▶ _Assignment_
Find every line below with the string "length" and pick it out.

*** Opening of Dataset entries ***

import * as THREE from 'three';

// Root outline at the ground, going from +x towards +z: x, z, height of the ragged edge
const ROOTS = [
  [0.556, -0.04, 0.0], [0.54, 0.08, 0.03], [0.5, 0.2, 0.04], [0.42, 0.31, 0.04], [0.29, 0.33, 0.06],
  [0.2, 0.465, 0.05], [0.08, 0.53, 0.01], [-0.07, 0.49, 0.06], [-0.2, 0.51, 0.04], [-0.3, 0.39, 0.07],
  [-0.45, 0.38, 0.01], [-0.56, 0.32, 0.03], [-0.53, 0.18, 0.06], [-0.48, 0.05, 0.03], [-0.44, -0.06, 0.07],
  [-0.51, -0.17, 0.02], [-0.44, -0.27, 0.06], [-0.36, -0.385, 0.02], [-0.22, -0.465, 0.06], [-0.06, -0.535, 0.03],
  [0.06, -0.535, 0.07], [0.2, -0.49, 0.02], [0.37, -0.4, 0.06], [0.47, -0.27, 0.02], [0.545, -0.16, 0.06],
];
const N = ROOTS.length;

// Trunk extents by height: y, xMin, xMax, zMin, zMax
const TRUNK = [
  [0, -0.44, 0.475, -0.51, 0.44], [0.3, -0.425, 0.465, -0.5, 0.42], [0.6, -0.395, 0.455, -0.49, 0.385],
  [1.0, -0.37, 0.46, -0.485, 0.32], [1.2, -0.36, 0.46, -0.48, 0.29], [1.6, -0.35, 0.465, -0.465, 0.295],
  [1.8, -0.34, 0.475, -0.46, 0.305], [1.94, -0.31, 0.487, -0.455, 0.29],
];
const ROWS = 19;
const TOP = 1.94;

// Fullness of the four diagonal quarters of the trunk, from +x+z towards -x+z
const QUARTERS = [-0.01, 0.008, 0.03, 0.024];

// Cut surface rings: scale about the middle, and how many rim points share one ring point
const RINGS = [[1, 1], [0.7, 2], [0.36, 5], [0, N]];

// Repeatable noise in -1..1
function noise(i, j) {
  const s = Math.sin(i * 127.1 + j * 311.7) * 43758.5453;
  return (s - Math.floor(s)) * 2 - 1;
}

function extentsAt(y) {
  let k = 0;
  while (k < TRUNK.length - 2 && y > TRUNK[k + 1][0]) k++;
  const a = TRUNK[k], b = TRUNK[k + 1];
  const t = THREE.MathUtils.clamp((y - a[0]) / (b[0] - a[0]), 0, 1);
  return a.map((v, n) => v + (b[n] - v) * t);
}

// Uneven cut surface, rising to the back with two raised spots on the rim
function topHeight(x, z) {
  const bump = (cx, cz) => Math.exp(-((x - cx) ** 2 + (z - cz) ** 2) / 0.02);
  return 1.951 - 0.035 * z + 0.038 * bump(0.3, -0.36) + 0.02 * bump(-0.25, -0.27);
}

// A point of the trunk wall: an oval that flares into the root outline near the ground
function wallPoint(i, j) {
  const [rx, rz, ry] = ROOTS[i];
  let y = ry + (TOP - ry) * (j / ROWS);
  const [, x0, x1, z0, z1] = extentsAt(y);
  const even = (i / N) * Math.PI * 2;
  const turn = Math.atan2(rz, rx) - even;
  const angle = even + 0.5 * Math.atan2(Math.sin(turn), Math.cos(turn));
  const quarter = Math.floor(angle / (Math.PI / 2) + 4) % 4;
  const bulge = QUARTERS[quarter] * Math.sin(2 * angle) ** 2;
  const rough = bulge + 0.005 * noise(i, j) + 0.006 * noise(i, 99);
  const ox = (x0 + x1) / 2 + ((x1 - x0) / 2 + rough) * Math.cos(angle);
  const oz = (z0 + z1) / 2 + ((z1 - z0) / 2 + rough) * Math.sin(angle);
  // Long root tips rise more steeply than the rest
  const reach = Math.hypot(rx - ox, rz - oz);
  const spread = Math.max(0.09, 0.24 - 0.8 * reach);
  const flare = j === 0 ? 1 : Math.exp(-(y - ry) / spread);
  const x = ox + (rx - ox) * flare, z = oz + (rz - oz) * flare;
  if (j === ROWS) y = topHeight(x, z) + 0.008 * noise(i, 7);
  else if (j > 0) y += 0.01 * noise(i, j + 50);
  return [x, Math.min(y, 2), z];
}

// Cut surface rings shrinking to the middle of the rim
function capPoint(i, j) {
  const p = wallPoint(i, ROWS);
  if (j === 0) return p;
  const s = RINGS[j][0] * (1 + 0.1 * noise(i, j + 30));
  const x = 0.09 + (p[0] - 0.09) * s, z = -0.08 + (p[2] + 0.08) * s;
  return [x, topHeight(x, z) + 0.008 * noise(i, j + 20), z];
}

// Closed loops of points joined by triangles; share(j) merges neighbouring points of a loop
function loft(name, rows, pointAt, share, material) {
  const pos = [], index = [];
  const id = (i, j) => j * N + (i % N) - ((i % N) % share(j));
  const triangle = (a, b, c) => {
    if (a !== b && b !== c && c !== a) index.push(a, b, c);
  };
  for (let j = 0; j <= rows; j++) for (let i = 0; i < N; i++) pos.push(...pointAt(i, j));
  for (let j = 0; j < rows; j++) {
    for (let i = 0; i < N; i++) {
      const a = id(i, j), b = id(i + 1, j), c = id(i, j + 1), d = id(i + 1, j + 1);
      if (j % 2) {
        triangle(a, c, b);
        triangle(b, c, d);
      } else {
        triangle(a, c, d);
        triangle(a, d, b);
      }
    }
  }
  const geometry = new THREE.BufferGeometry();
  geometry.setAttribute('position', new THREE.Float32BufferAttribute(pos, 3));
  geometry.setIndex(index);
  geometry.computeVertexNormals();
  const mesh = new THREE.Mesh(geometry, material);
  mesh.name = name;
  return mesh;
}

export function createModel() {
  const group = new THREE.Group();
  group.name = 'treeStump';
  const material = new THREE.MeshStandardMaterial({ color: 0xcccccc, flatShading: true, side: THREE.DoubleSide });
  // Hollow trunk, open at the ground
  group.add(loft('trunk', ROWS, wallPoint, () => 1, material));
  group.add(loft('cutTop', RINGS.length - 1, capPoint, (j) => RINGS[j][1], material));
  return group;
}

*** Close of Dataset entries ***
*** Opening of Dataset entries ***

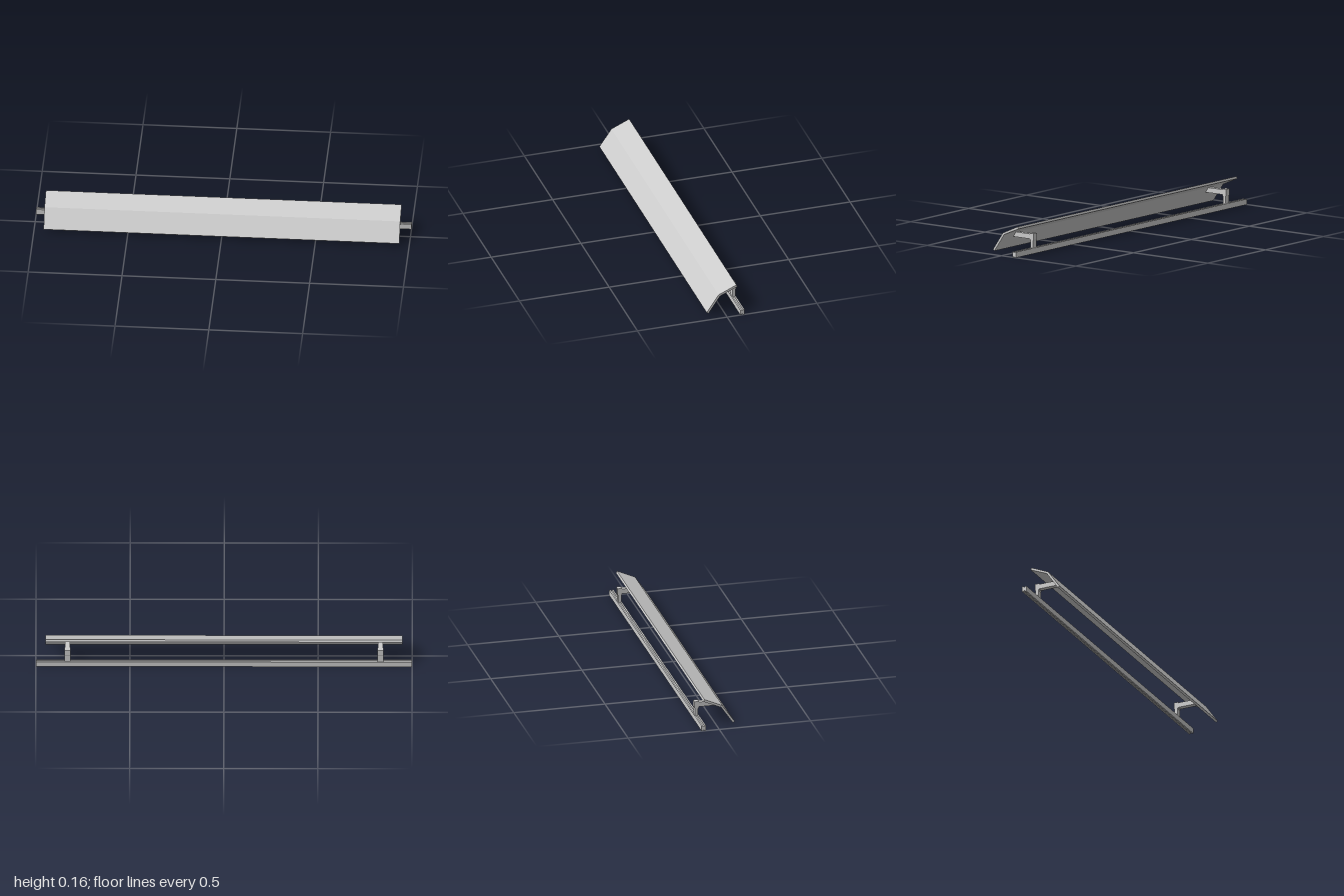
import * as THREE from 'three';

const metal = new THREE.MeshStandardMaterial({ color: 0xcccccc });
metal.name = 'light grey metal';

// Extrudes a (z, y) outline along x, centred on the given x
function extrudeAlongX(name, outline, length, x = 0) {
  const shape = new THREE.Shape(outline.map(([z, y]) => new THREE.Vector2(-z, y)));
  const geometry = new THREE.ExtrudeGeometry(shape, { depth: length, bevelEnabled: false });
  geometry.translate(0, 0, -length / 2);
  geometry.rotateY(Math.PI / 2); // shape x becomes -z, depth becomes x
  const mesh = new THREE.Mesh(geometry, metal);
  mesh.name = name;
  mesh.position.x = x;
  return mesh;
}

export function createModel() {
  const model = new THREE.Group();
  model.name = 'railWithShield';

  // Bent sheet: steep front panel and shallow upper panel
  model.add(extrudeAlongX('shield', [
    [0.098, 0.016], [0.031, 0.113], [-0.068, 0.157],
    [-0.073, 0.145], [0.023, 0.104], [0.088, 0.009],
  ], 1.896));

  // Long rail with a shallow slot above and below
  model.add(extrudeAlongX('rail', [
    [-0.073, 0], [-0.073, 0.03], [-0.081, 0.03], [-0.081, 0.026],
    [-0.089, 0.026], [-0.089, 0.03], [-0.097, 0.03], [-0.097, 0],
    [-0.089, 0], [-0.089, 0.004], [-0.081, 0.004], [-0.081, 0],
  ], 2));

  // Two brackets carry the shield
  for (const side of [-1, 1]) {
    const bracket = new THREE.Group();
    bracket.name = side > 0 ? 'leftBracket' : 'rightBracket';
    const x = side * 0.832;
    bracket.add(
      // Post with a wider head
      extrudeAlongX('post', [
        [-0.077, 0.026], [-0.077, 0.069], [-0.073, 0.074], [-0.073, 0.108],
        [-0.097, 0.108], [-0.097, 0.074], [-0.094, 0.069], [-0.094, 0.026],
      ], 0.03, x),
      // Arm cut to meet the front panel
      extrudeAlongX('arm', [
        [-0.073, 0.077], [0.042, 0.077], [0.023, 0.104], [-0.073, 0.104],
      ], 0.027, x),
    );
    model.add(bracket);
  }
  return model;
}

*** Close of Dataset entries ***

▶ _Exercise result_
const N = ROOTS.length;
  while (k < TRUNK.length - 2 && y > TRUNK[k + 1][0]) k++;
  group.add(loft('cutTop', RINGS.length - 1, capPoint, (j) => RINGS[j][1], material));
function extrudeAlongX(name, outline, length, x = 0) {
  const geometry = new THREE.ExtrudeGeometry(shape, { depth: length, bevelEnabled: false });
  geometry.translate(0, 0, -length / 2);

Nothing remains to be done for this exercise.